Convergent evolution of large functional traits is not uncommon in nature; consider that wings have evolved in several lineages of animals to broaden niches that animals can fill. But more specific convergence, especially in sexual and territorial signals, is rare at best and stirs controversy in the scientific world.
On the surface, it would seem that if two species converge in their signals, it would lead to crossbreeding and antagonistic interactions. But in a paper online today in Evolution, Joseph Tobias and Nathalie Seddon of the University of Oxford show that for two species of antbirds in South America, convergence has nevertheless occurred. Said Tobias in a press release:
In effect, the territorial songs of these birds are more or less interchangeable in design and function. Given that they last shared a common ancestor more than 3 million years ago, it is almost equivalent to humans and chimpanzees – which diverged around 5 million years ago – using the same language to settle disputes over resources.
Tobias and Seddon used playback experiments to test the reactions of the warbling antbird and the yellow-breasted warbling antbird to songs of the other species. The birds reacted to both songs similarly, treating the songs of each species as equally threatening.

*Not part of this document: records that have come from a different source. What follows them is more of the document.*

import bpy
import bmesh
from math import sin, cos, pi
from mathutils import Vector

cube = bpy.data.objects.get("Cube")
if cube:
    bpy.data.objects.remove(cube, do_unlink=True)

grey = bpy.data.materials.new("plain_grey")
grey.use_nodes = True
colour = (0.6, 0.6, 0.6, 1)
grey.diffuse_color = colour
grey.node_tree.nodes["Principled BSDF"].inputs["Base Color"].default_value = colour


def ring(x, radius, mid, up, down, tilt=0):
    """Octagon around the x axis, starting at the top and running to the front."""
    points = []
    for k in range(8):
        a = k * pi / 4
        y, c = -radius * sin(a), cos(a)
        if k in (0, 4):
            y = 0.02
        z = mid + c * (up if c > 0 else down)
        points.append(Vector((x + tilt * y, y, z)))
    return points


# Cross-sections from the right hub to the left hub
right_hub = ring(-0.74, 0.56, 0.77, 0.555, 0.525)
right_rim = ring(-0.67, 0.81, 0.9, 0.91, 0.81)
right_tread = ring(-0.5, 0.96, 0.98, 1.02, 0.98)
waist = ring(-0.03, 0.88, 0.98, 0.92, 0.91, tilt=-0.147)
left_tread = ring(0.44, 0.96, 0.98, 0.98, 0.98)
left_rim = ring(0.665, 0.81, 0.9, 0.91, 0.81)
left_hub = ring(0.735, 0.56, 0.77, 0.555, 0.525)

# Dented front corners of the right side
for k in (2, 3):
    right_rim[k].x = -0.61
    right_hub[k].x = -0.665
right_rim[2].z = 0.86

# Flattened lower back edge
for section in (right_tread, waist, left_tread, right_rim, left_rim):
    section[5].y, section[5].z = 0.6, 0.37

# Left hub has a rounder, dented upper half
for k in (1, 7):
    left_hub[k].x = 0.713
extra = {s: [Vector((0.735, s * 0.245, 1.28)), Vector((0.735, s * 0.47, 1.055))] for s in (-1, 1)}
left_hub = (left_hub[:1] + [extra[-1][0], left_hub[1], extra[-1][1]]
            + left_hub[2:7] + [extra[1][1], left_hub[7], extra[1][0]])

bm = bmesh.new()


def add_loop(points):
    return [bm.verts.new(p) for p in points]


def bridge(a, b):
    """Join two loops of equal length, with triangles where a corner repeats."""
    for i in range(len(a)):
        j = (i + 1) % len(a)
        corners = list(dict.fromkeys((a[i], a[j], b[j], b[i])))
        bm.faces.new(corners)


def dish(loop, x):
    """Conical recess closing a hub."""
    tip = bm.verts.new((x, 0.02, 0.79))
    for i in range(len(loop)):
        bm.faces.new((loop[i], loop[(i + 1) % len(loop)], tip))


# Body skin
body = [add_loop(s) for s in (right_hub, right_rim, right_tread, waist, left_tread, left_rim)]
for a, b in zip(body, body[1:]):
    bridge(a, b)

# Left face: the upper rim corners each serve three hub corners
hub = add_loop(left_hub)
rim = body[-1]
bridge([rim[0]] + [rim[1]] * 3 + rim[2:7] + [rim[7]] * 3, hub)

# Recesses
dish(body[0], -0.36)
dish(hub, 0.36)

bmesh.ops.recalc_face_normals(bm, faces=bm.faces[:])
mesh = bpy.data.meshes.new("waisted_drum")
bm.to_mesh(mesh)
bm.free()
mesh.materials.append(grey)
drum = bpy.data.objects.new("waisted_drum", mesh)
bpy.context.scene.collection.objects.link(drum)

The most interesting piece, however, was that Tobias and Seddon also found that other non-territorial signals, such as plumage coloration and mating calls, were highly divergent. The fact that these traits are so different between the species could help prevent crossbreeding or unnecessary confrontation.
Read the paper at Evolution (subscription required).
Tobias, J., & Seddon, N. (2009). SIGNAL DESIGN AND PERCEPTION IN ANTBIRDS: EVIDENCE FOR CONVERGENT EVOLUTION VIA SOCIAL SELECTION Evolution DOI: 10.1111/j.1558-5646.2009.00795.x